Discussion

Our study found that rank and number of COVID-19 intubations were positively associated with comfort levels during COVID-19 intubations. Similarly, older providers and emergency medicine physicians reported lower fear levels of contracting SARS-CoV-2 compared with younger age groups and anaesthesiologists, respectively. Collectively, these findings suggest that greater experiences with managing emergency airways dictated both comfort and fear levels during COVID-19 intubations.

Our study also suggests that institutional preparedness such as having a DI team and adequate PPE positively influenced providers’ experiences during COVID-19 intubations. Several institutions have developed COVID-19 intubation teams for safe, efficient and protocolised airway management.3 In this study, we found that providers with access to adequate PPE during COVID-19 intubations experienced greater comfort levels as well as reduced fear levels of contracting SARS-CoV-2 during first and subsequent intubation attempts of patients suspected of COVID-19.

Our study has several limitations that are inherent to a survey-based study. The intubators’ experience of comfort and fear level during COVID-19 intubations could have varied, depending on the trajectory of the pandemic as well as the institutions’ level of preparedness during the course of the pandemic. Second, recall bias is inherent to the self-reported retrospective survey studies that limit accuracy of their experiences. For example, the intubators were asked about the fear level during their first intubation that may have been many months previously. Third, we sent our survey to programme directors who were then requested to distribute the survey among faculty and residents within their departments. It is possible that some programme directors did not distribute the survey either altogether or to everyone who could have qualified to participate in this study. Additionally, those who were less affected by intubations perhaps were less likely to respond. This could have resulted in a non-response bias (and we are unable to report a response rate). Lastly, we must acknowledge that there is some level of interaction between the level of experience, number of intubations performed, and self-perceived fear and comfort levels. This is particularly true in teaching programmes where resident fear levels may have been driven by the expectation to perform above a certain standard rather than from a lower level of experience performing intubations. Questionnaires should explore the reasons why residents reported heightened fear levels during intubations, and similar studies across the globe are recommended to improve the generalisability of our study.

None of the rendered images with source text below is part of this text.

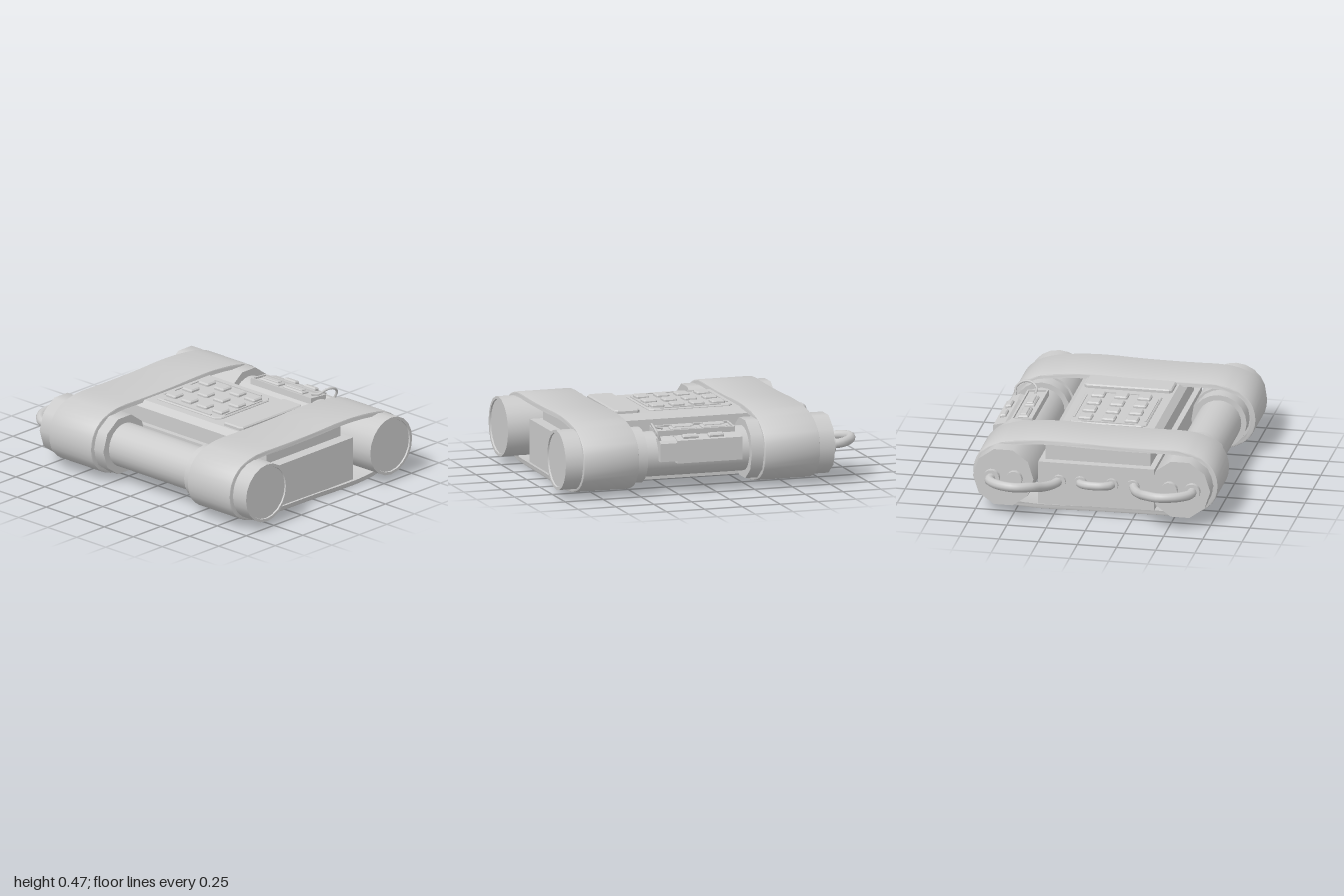
import * as THREE from 'three';
import { toCreasedNormals } from 'three/addons/utils/BufferGeometryUtils.js';

const grey = new THREE.MeshStandardMaterial({ color: 0xcccccc, side: THREE.DoubleSide });
const V = (x, y, z) => new THREE.Vector3(x, y, z);

export function createModel() {
  const model = new THREE.Group();
  const add = (name, geo, x = 0, y = 0, z = 0, parent = model) => {
    const m = new THREE.Mesh(geo, grey);
    m.name = name;
    m.position.set(x, y, z);
    parent.add(m);
    return m;
  };
  const box = (name, w, h, d, x, y, z, parent) => add(name, new THREE.BoxGeometry(w, h, d), x, y, z, parent);

  // Cylinder lying along x between two stations
  const rod = (name, r, x0, x1, y, z, sides = 24) => {
    const g = new THREE.CylinderGeometry(r, r, x1 - x0, sides);
    g.rotateZ(Math.PI / 2);
    return add(name, g, (x0 + x1) / 2, y, z);
  };

  // Side profile of (z, y) points extruded along x
  const extrudeX = (name, pts, x0, x1, bevel = 0, hole = null, crease = 0.5) => {
    const flip = (p) => new THREE.Vector2(-p[0], p[1]);
    const shape = new THREE.Shape(pts.map(flip));
    if (hole) shape.holes.push(new THREE.Path(hole.map(flip)));
    let g = new THREE.ExtrudeGeometry(shape, {
      depth: x1 - x0 - 2 * bevel, bevelEnabled: bevel > 0,
      bevelSize: bevel, bevelThickness: bevel, bevelOffset: -bevel, bevelSegments: 2
    });
    g.rotateY(Math.PI / 2);
    g = toCreasedNormals(g, crease);
    return add(name, g, x0 + bevel, 0, 0);
  };

  // Thin plate with cut corners, lying flat, with a small bevel
  const plate = (name, w, d, h, cut, x, y, z, parent) => {
    const a = w / 2, b = d / 2, s = new THREE.Shape();
    [[-a + cut, -b], [a - cut, -b], [a, -b + cut], [a, b - cut], [a - cut, b], [-a + cut, b], [-a, b - cut], [-a, -b + cut]]
      .forEach(([px, py], i) => (i ? s.lineTo(px, py) : s.moveTo(px, py)));
    const bv = Math.min(0.008, h / 2);
    const g = new THREE.ExtrudeGeometry(s, {
      depth: h - bv, bevelThickness: bv, bevelSize: bv, bevelOffset: -bv, bevelSegments: 1
    });
    g.rotateX(-Math.PI / 2);
    return add(name, g, x, y, z, parent);
  };
  const tube = (name, pts, r, seg = 28, sides = 10) =>
    add(name, new THREE.TubeGeometry(new THREE.CatmullRomCurve3(pts), seg, r, sides));

  // Main body: lower box and chamfered upper housing
  box('lowerBody', 1.51, 0.28, 0.74, 0.1, 0.17, 0);
  extrudeX('upperHousing', [[-0.335, 0.3], [0.335, 0.3], [0.335, 0.405], [0.295, 0.44], [-0.295, 0.44], [-0.335, 0.405]], -0.6, 0.78);

  // Front and rear cylinders with collars
  const cy = 0.236;
  for (const z of [0.56, -0.568]) {
    const side = z > 0 ? 'front' : 'rear';
    rod(side + 'Cylinder', 0.142, -0.5, 0.7, cy, z, 24);
    rod(side + 'RightCollar', 0.193, -0.78, -0.23, cy, z, 10);
    rod(side + 'LeftCollar', 0.176, 0.45, 0.6, cy, z, 20);
    // Left end tube: open rim with a slightly sunk end disc
    const pts = [[0, 0.44], [0.17, 0.44], [0.172, 0.45], [0.19, 0.45], [0.19, 0], [0, 0]]
      .reverse().map(([r, h]) => new THREE.Vector2(r, h));
    const g = toCreasedNormals(new THREE.LatheGeometry(pts, 20), 0.6);
    g.rotateZ(-Math.PI / 2);
    add(side + 'EndTube', g, 0.548, cy, z);
  }

  // Two straps wrapped around both cylinders
  const outline = [
    [0.78, 0.235], [0.757, 0.335], [0.7, 0.4], [0.62, 0.437], [0.52, 0.456], [0.3, 0.455], [0, 0.457], [-0.25, 0.465],
    [-0.45, 0.455], [-0.6, 0.43], [-0.7, 0.385], [-0.76, 0.32], [-0.78, 0.235], [-0.76, 0.145], [-0.7, 0.075],
    [-0.58, 0.025], [-0.4, 0.004], [0, 0.01], [0.35, 0.014], [0.56, 0.024], [0.68, 0.065], [0.755, 0.135]
  ];
  const loop = new THREE.CatmullRomCurve3(outline.map(([z, y]) => V(0, y, z)), true);
  const outer = [], inner = [];
  for (let i = 0; i < 56; i++) {
    const p = loop.getPoint(i / 56), t = loop.getTangent(i / 56);
    outer.push([p.z, p.y]);
    inner.push([p.z - t.y * 0.023, p.y + t.z * 0.023]);
  }
  extrudeX('rightStrap', outer, -0.675, -0.31, 0.008, inner, 0.7);
  extrudeX('leftStrap', outer, 0.52, 0.885, 0.008, inner, 0.7);

  // Keypad with raised frame edges and twelve keys
  plate('keypadPlate', 0.555, 0.49, 0.012, 0.03, -0.003, 0.438, -0.005);
  for (const s of [-1, 1]) {
    box('keypadRail', 0.4, 0.012, 0.012, -0.003, 0.45, -0.005 + s * 0.228);
    box('keypadRail', 0.012, 0.012, 0.34, -0.003 + s * 0.26, 0.45, -0.005);
  }
  for (let i = 0; i < 4; i++)
    for (let j = 0; j < 3; j++) {
      plate('key', 0.085, 0.085, 0.022, 0.008, -0.2 + i * 0.133, 0.447, -0.158 + j * 0.148);
    }

  // Flat panel beside the keypad
  plate('sidePanel', 0.168, 0.56, 0.026, 0.018, 0.428, 0.438, 0);

  // Instrument plate on top of the rear cylinder
  const gauge = new THREE.Group();
  gauge.name = 'rearInstrument';
  gauge.position.set(0.103, 0.375, -0.575);
  gauge.rotation.x = -0.08;
  model.add(gauge);
  box('instrumentBase', 0.52, 0.06, 0.135, 0, -0.02, 0, gauge);
  for (const s of [-1, 1]) {
    box('instrumentRim', 0.52, 0.014, 0.012, 0, 0.015, s * 0.062, gauge);
    box('instrumentRim', 0.012, 0.014, 0.135, s * 0.254, 0.015, 0, gauge);
  }
  for (const x of [-0.14, 0.065]) {
    plate('instrumentWindowFrame', 0.165, 0.065, 0.018, 0.004, x, 0.008, 0, gauge);
    plate('instrumentWindow', 0.135, 0.04, 0.008, 0.002, x, 0.026, 0, gauge);
  }

  // Control box on the back of the rear cylinder
  extrudeX('rearControlBox', [[-0.755, 0.2], [-0.66, 0.2], [-0.66, 0.355], [-0.68, 0.365], [-0.755, 0.345]], -0.17, 0.26);
  extrudeX('rearControlEnd', [[-0.75, 0.215], [-0.66, 0.215], [-0.66, 0.35], [-0.69, 0.358], [-0.735, 0.345], [-0.75, 0.33]], 0.25, 0.37);
  for (const x of [-0.005, 0.165]) plate('controlButton', 0.1, 0.04, 0.025, 0.004, x, 0.35, -0.715).rotation.x = -0.2;
  tube('thinWire', [V(0.36, 0.34, -0.72), V(0.385, 0.4, -0.72), V(0.395, 0.435, -0.67), V(0.385, 0.435, -0.62),
    V(0.36, 0.41, -0.585), V(0.3, 0.395, -0.58)], 0.008, 24, 6);

  // Sockets and cables on the right end
  for (const s of [-1, 1]) {
    rod('cableSocket', 0.052, -0.81, -0.77, cy, s * 0.64, 14);
    rod('spareSocket', 0.052, -0.81, -0.77, cy, s * 0.495, 14);
    tube('sideCable', [V(-0.78, cy, s * 0.64), V(-0.86, 0.24, s * 0.64), V(-0.94, 0.245, s * 0.57), V(-0.97, 0.245, s * 0.46),
      V(-0.92, 0.235, s * 0.37), V(-0.82, 0.205, s * 0.31), V(-0.72, 0.19, s * 0.26), V(-0.64, 0.19, s * 0.235)], 0.03);
    rod('bodySocket', 0.042, -0.675, -0.645, 0.19, s * 0.235, 14);
    rod('bodySocket', 0.042, -0.675, -0.645, 0.19, s * 0.1, 14);
  }
  tube('middleCable', [V(-0.64, 0.19, -0.1), V(-0.69, 0.195, -0.095), V(-0.725, 0.2, -0.05), V(-0.73, 0.2, 0.0),
    V(-0.725, 0.2, 0.05), V(-0.69, 0.195, 0.095), V(-0.64, 0.19, 0.1)], 0.026, 20);

  return model;
}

Conclusion

A higher degree of comfort in intubating patients suspected of or confirmed with COVID-19 was demonstrated in more senior physicians, members of intubation teams, providers who performed a higher number of intubations and providers who reported adequate PPE. These findings highlight potential targets for improving the experience of providers in this setting.

Data availability statement

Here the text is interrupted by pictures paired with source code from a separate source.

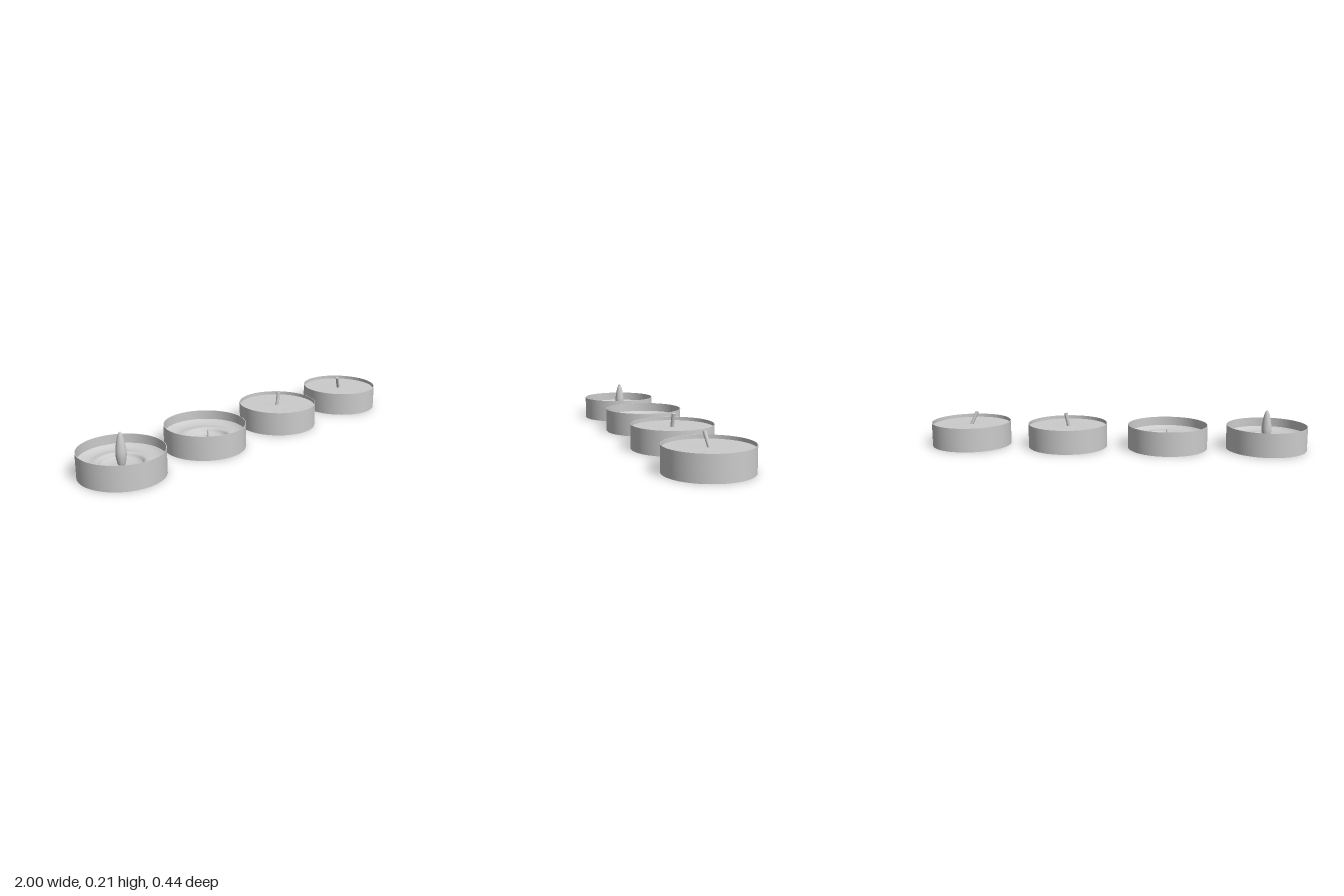
import * as THREE from 'three';
import { toCreasedNormals } from 'three/addons/utils/BufferGeometryUtils.js';

const R = 0.21, H = 0.125, SEGMENTS = 64;
const material = new THREE.MeshStandardMaterial({ color: 0xcccccc, side: THREE.DoubleSide });

function add(parent, name, geometry) {
  const mesh = new THREE.Mesh(geometry, material);
  mesh.name = name;
  parent.add(mesh);
  return mesh;
}

const points = (list) => list.map(([r, y]) => new THREE.Vector2(r, y));

function smoothProfile(list, count) {
  return new THREE.SplineCurve(points(list)).getPoints(count)
    .map((p) => new THREE.Vector2(Math.max(p.x, 0), p.y));
}

// Thin metal cup with a flat base and open top
function cupGeometry() {
  const profile = points([[0, 0], [R, 0], [R, H], [R - 0.003, H], [R - 0.003, 0.004], [0, 0.004]]);
  return toCreasedNormals(new THREE.LatheGeometry(profile, SEGMENTS), 0.6);
}

// Fresh wax: almost flat, rising a little to the wick
function freshWaxGeometry() {
  return new THREE.LatheGeometry(points([[R - 0.003, 0.107], [0.1, 0.106], [0.03, 0.107], [0, 0.109]]), SEGMENTS);
}

// Melted wax: soft ridge around a sunken pool, the pool shifted off centre
function meltedWaxGeometry(dx, dz) {
  const profile = smoothProfile([
    [R - 0.003, 0.078], [0.185, 0.066], [0.155, 0.061], [0.125, 0.064],
    [0.108, 0.06], [0.095, 0.045], [0.07, 0.037], [0.035, 0.035], [0, 0.036],
  ], 40);
  const geometry = new THREE.LatheGeometry(profile, SEGMENTS);
  const p = geometry.attributes.position;
  for (let i = 0; i < p.count; i++) {
    const x = p.getX(i), z = p.getZ(i);
    const shift = Math.min(1, (1 - Math.hypot(x, z) / (R - 0.003)) * 2);
    p.setXYZ(i, x + dx * shift, p.getY(i), z + dz * shift);
  }
  geometry.computeVertexNormals();
  return geometry;
}

// Straight wick between two points
function addWick(parent, from, to, bottomRadius, topRadius) {
  const a = new THREE.Vector3(...from), b = new THREE.Vector3(...to);
  const dir = b.clone().sub(a);
  const wick = add(parent, 'wick', new THREE.CylinderGeometry(topRadius, bottomRadius, dir.length(), 12));
  wick.position.copy(a).add(b).multiplyScalar(0.5);
  wick.quaternion.setFromUnitVectors(new THREE.Vector3(0, 1, 0), dir.normalize());
}

function flameGeometry() {
  const profile = smoothProfile([
    [0, 0.033], [0.013, 0.038], [0.021, 0.06], [0.026, 0.095],
    [0.024, 0.13], [0.017, 0.17], [0.008, 0.198], [0, 0.208],
  ], 32);
  return new THREE.LatheGeometry(profile, 24);
}

function addCandle(parent, name, x, z, wax) {
  const candle = new THREE.Group();
  candle.name = name;
  candle.position.set(x, 0, z);
  add(candle, 'cup', cupGeometry());
  add(candle, 'wax', wax);
  parent.add(candle);
  return candle;
}

export function createModel() {
  const model = new THREE.Group();
  model.name = 'tealightCandles';

  const lit = addCandle(model, 'litCandle', -0.79, 0.012, meltedWaxGeometry(0.003, -0.006));
  add(lit, 'flame', flameGeometry()).position.set(0.002, 0, -0.005);

  const burnt = addCandle(model, 'burntCandle', -0.27, -0.008, meltedWaxGeometry(0.003, 0.018));
  addWick(burnt, [0.005, 0.033, 0.018], [0.005, 0.095, 0.018], 0.01, 0.002);

  const fresh = addCandle(model, 'freshCandle', 0.263, -0.012, freshWaxGeometry());
  addWick(fresh, [-0.005, 0.1, 0.002], [0.01, 0.177, -0.002], 0.009, 0.01);

  const bent = addCandle(model, 'leaningWickCandle', 0.79, -0.007, freshWaxGeometry());
  addWick(bent, [0.003, 0.1, -0.004], [-0.03, 0.175, 0.01], 0.009, 0.009);

  return model;
}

No data are available.

Ethics statements

Patient consent for publication

Ethics approval

This study involves human participants and was approved by the George Washington University Institutional Review Board (NCR 202652). Participants gave informed consent to participate in the study before taking part.

References

Footnotes

  • Handling editor Ed Benjamin Graham Barnard

  • Contributors DPY is the guarantor and the corresponding author of this work. All authors substantially contributed to the study design and reviewed and commented on the manuscript. All authors have full access to the data in this study. EL, IB and ERH analysed the data and take responsibility for the integrity of the data and the accuracy of the data analysis. RQAS, EL and CFM wrote the first draft of this article.

  • Funding The authors have not declared a specific grant for this research from any funding agency in the public, commercial or not-for-profit sectors.

  • Competing interests None declared.

  • Patient and public involvement Patients and/or the public were not involved in the design, conduct, reporting or dissemination plans of this research.

  • Provenance and peer review Not commissioned; externally peer reviewed.